___ Records for processing

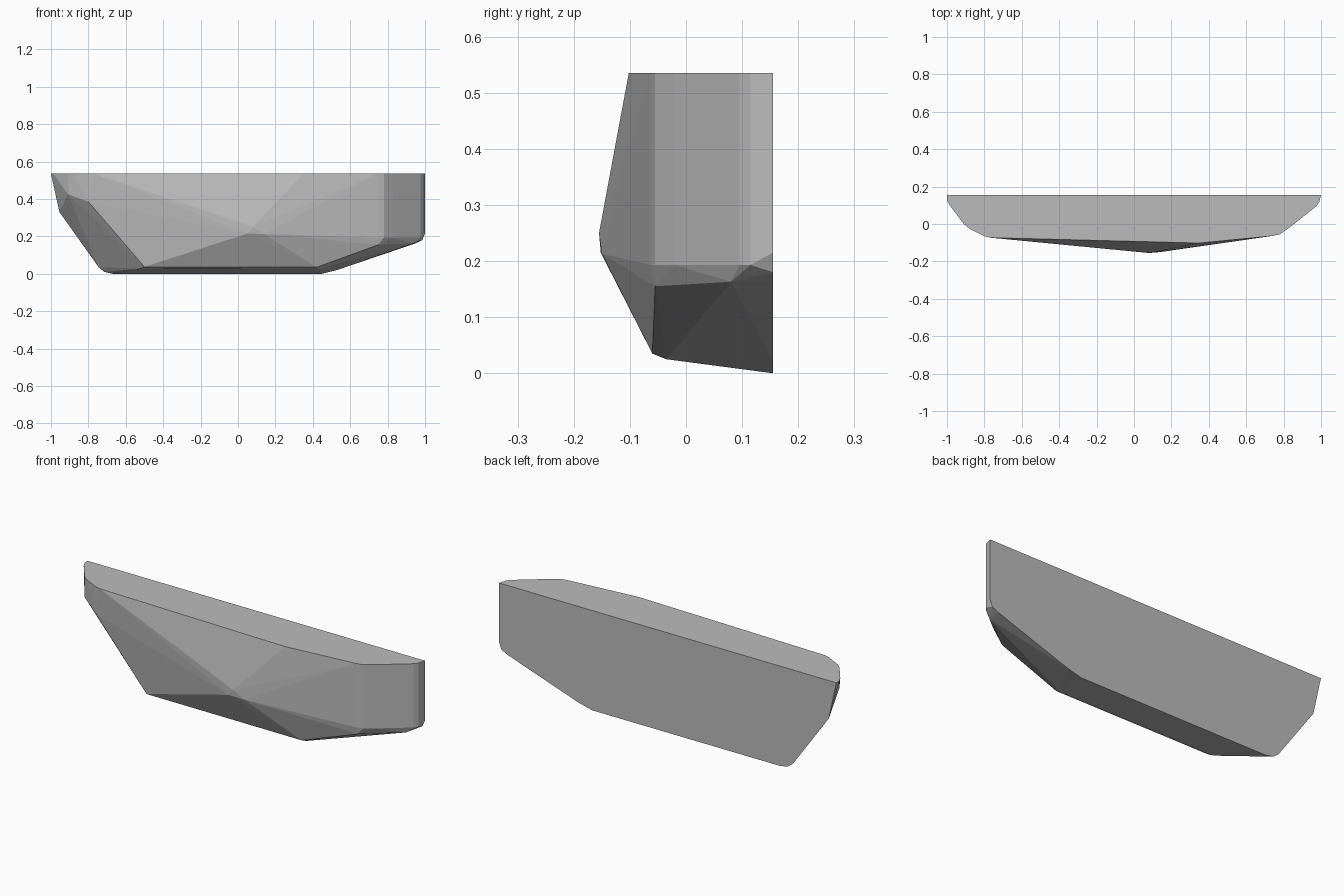
import bpy, bmesh

if "Cube" in bpy.data.objects:
    bpy.data.objects.remove(bpy.data.objects["Cube"])

BACK, TOP = 0.155, 0.535

# back outline (x, z), cut flat against the rear plane
back_profile = [(-1, TOP), (-0.955, 0.33), (-0.745, 0.035), (-0.715, 0.01), (-0.67, 0),
                (0.45, 0), (0.53, 0.02), (0.95, 0.163), (0.985, 0.18), (1, 0.215), (1, TOP)]

# top outline (x, y), cut flat across the top
top_profile = [(-1, 0.13), (-0.985, 0.1), (-0.91, 0), (-0.88, -0.025), (-0.8, -0.065),
               (-0.77, -0.073), (0.35, -0.102)]

# right-hand wall columns (x, y), running straight down from the top
wall_columns = [(0.745, -0.063), (0.78, -0.055), (0.83, -0.02), (0.975, 0.095), (0.99, 0.115)]

# chipped front corners, ridge and lower edge
chips = [(0.08, -0.155, 0.25), (0.05, -0.152, 0.215), (0.14, -0.15, 0.213),
         (-0.5, -0.06, 0.037), (0.42, -0.06, 0.035), (-0.52, -0.035, 0.027), (0.43, -0.035, 0.025),
         (-0.48, -0.062, 0.045), (-0.8, -0.06, 0.385), (-0.91, 0.0, 0.425),
         (0.75, -0.055, 0.155), (0.94, 0.08, 0.163)]

points = [(x, BACK, z) for x, z in back_profile]
points += [(x, y, TOP) for x, y in top_profile]
points += [(x, y, z) for x, y in wall_columns for z in (0.193, TOP)]
points += chips

# rock slab: convex body through the outlines
bm = bmesh.new()
for p in points:
    bm.verts.new(p)
hull = bmesh.ops.convex_hull(bm, input=bm.verts[:])
loose = [v for v in bm.verts if not v.link_faces]
bmesh.ops.delete(bm, geom=loose, context='VERTS')
bmesh.ops.dissolve_limit(bm, angle_limit=0.01, verts=bm.verts[:], edges=bm.edges[:])
bmesh.ops.recalc_face_normals(bm, faces=bm.faces[:])

mesh = bpy.data.meshes.new("rock_slab")
bm.to_mesh(mesh)
bm.free()
rock = bpy.data.objects.new("rock_slab", mesh)
bpy.context.collection.objects.link(rock)

# plain grey stone
stone = bpy.data.materials.new("grey stone")
stone.diffuse_color = (0.5, 0.5, 0.5, 1)
stone.use_nodes = True
stone.node_tree.nodes["Principled BSDF"].inputs["Base Color"].default_value = stone.diffuse_color
mesh.materials.append(stone)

______

Retype all the data exactly. Omit pictures.

**Exercise response**
import bpy, bmesh

if "Cube" in bpy.data.objects:
    bpy.data.objects.remove(bpy.data.objects["Cube"])

BACK, TOP = 0.155, 0.535

# back outline (x, z), cut flat against the rear plane
back_profile = [(-1, TOP), (-0.955, 0.33), (-0.745, 0.035), (-0.715, 0.01), (-0.67, 0),
                (0.45, 0), (0.53, 0.02), (0.95, 0.163), (0.985, 0.18), (1, 0.215), (1, TOP)]

# top outline (x, y), cut flat across the top
top_profile = [(-1, 0.13), (-0.985, 0.1), (-0.91, 0), (-0.88, -0.025), (-0.8, -0.065),
               (-0.77, -0.073), (0.35, -0.102)]

# right-hand wall columns (x, y), running straight down from the top
wall_columns = [(0.745, -0.063), (0.78, -0.055), (0.83, -0.02), (0.975, 0.095), (0.99, 0.115)]

# chipped front corners, ridge and lower edge
chips = [(0.08, -0.155, 0.25), (0.05, -0.152, 0.215), (0.14, -0.15, 0.213),
         (-0.5, -0.06, 0.037), (0.42, -0.06, 0.035), (-0.52, -0.035, 0.027), (0.43, -0.035, 0.025),
         (-0.48, -0.062, 0.045), (-0.8, -0.06, 0.385), (-0.91, 0.0, 0.425),
         (0.75, -0.055, 0.155), (0.94, 0.08, 0.163)]

points = [(x, BACK, z) for x, z in back_profile]
points += [(x, y, TOP) for x, y in top_profile]
points += [(x, y, z) for x, y in wall_columns for z in (0.193, TOP)]
points += chips

# rock slab: convex body through the outlines
bm = bmesh.new()
for p in points:
    bm.verts.new(p)
hull = bmesh.ops.convex_hull(bm, input=bm.verts[:])
loose = [v for v in bm.verts if not v.link_faces]
bmesh.ops.delete(bm, geom=loose, context='VERTS')
bmesh.ops.dissolve_limit(bm, angle_limit=0.01, verts=bm.verts[:], edges=bm.edges[:])
bmesh.ops.recalc_face_normals(bm, faces=bm.faces[:])

mesh = bpy.data.meshes.new("rock_slab")
bm.to_mesh(mesh)
bm.free()
rock = bpy.data.objects.new("rock_slab", mesh)
bpy.context.collection.objects.link(rock)

# plain grey stone
stone = bpy.data.materials.new("grey stone")
stone.diffuse_color = (0.5, 0.5, 0.5, 1)
stone.use_nodes = True
stone.node_tree.nodes["Principled BSDF"].inputs["Base Color"].default_value = stone.diffuse_color
mesh.materials.append(stone)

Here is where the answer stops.